There is again a huge difference in the way education is imparted in the public and private spheres though education in general is governed by the public sector with the central, state, and local levels.

Moreover, there is still a reminiscent of the past lingering. There are separate schools for boys and girls! This is ongoing despite initiatives like the Sarva Shiksha Abhiyan, which seeks the universalization of elementary education.

While there is slip between the cup and the lip with government initiatives, there are trends that are bound to change the way Indians would be educated.

  1. Education with technology: With the advent of iPads, ePads, Touch pads and many other applications on smartphones, education is moving the “E” way. This is opted more by younger generations and also has captured the imagination of a rural education with no need for infrastructure. Hence digital learning, E learning. It is far from competing with the regular methods, but is fast growing as a viable aid and alternative.
  2. Shift in teaching methodologies: More and more schools and colleges prefer to use interactive learning aids to enhance the learning experience of students.
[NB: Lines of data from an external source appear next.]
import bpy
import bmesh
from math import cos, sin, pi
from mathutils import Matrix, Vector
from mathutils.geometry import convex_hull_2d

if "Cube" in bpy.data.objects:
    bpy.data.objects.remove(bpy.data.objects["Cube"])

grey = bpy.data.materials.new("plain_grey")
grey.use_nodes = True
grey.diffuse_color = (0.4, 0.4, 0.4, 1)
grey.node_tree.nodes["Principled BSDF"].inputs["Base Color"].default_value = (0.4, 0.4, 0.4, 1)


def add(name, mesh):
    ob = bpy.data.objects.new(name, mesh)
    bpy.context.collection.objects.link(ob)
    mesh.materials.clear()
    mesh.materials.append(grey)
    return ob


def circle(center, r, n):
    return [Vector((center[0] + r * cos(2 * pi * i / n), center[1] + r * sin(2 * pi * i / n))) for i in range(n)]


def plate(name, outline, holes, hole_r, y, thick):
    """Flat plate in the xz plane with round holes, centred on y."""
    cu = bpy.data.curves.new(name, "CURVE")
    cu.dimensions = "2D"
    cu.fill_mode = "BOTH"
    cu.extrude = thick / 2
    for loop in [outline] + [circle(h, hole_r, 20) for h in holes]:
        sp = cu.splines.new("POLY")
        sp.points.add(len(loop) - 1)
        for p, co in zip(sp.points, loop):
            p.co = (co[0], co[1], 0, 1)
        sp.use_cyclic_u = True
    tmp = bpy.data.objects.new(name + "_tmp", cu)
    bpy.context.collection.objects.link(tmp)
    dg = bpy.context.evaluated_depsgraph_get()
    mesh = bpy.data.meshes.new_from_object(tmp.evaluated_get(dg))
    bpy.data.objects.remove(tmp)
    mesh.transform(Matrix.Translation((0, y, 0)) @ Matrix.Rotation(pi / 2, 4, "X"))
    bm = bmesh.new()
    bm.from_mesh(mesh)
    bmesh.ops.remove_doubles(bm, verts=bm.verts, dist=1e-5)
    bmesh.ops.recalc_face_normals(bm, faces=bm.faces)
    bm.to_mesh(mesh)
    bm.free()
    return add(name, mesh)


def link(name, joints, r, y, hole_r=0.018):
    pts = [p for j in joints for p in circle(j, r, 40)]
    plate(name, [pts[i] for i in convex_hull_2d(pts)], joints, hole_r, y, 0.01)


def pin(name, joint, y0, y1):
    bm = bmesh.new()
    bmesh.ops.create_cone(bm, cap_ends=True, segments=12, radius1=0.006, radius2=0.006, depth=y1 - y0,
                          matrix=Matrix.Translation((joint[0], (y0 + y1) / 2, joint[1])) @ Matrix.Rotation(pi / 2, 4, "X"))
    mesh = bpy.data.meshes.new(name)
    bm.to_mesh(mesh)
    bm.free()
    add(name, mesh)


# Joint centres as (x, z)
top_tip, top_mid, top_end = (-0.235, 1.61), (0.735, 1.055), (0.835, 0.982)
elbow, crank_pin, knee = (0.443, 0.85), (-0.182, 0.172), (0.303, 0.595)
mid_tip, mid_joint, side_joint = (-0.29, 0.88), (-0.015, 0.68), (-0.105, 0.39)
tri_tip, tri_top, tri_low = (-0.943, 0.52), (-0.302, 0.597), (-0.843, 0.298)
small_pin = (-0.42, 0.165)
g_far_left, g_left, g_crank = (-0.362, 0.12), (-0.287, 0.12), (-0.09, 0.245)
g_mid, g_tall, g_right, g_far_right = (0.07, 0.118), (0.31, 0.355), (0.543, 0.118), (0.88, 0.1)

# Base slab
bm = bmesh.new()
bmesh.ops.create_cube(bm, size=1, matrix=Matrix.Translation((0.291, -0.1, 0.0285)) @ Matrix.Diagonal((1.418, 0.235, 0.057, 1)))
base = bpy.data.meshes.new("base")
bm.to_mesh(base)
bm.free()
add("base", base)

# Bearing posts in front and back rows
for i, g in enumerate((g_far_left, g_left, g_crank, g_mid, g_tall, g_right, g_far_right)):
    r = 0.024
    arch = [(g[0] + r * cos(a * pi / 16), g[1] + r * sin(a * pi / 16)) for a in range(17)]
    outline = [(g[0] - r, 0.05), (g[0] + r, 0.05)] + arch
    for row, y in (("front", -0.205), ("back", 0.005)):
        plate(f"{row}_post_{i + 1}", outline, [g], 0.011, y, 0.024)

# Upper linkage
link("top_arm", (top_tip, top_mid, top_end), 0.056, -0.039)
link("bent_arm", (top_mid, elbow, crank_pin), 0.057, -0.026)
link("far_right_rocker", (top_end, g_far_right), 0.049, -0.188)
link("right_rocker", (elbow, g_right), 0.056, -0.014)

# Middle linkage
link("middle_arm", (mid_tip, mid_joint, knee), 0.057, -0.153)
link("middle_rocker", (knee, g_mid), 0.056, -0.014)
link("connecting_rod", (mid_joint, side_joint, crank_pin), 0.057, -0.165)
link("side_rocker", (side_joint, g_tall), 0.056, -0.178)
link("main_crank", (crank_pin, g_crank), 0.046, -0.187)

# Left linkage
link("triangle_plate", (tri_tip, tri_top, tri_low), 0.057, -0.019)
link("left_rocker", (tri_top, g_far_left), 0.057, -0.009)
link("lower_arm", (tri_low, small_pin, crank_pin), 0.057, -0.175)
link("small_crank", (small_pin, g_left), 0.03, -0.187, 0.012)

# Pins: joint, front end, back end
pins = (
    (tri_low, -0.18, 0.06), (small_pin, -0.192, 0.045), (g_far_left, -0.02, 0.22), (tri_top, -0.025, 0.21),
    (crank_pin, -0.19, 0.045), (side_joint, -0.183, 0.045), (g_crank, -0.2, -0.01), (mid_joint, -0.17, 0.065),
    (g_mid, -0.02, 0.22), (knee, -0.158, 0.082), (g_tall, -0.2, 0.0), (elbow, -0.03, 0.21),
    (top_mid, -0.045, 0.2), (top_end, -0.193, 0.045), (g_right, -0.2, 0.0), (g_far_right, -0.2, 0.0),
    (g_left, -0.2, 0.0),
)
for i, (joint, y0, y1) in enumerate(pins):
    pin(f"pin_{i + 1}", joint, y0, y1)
This trend has caught up in the metros with digital screens, computer labs, and the usage of internet, while the idea is still nascent in terms of rural education. There were a few instances of state governments providing tablets to students, but the results are not encouraging.
  3. Skewed seats to admissions ratios. There is a duality in this ratio that tends to be a pointer towards the performance of higher education in India. While there is high competition and low number of seats in top institutes of engineering and medical colleges, 35% of seats go vacant in managerial and engineering colleges (private). This is seen especially in admissions in B Tech. The reasons vary from lesser enrolments in higher education to the standard of the college.
  4. Gap in education when compared to global universities. This is something that has to be worked out immediately. Not a single Indian university features in global top tens taking into consideration the edifice of the entity called Indian education. The sole reason for this is the lack of research based approach in our universities and the lack of intellectual environment as quoted by Prof Ramamurthy Natarajan ex-chairman of AICTE.
  5. Examination and evaluation system. There have been some changes in this aspect, but by and large a lot has to be done to address the maladies of this system. For example, we see top intermediate colleges vying with each other for ranks than the overall standard of education.
  6. Admission process. This is the most influential trend that seems to churn the system of education in India right now. The advent of internet has changed the way we look at admissions in schools and colleges. As against the traditional approach where a handful of administrative staff handle the entire process, there is a clear movement towards the digital sources. Many online educational portals have emerged and have done some good work being bridges between the institutions and the students. They have acted as the third party players who with their vast resources have made it possible to connect the students to the right institutes from preschools to postgraduate colleges in India.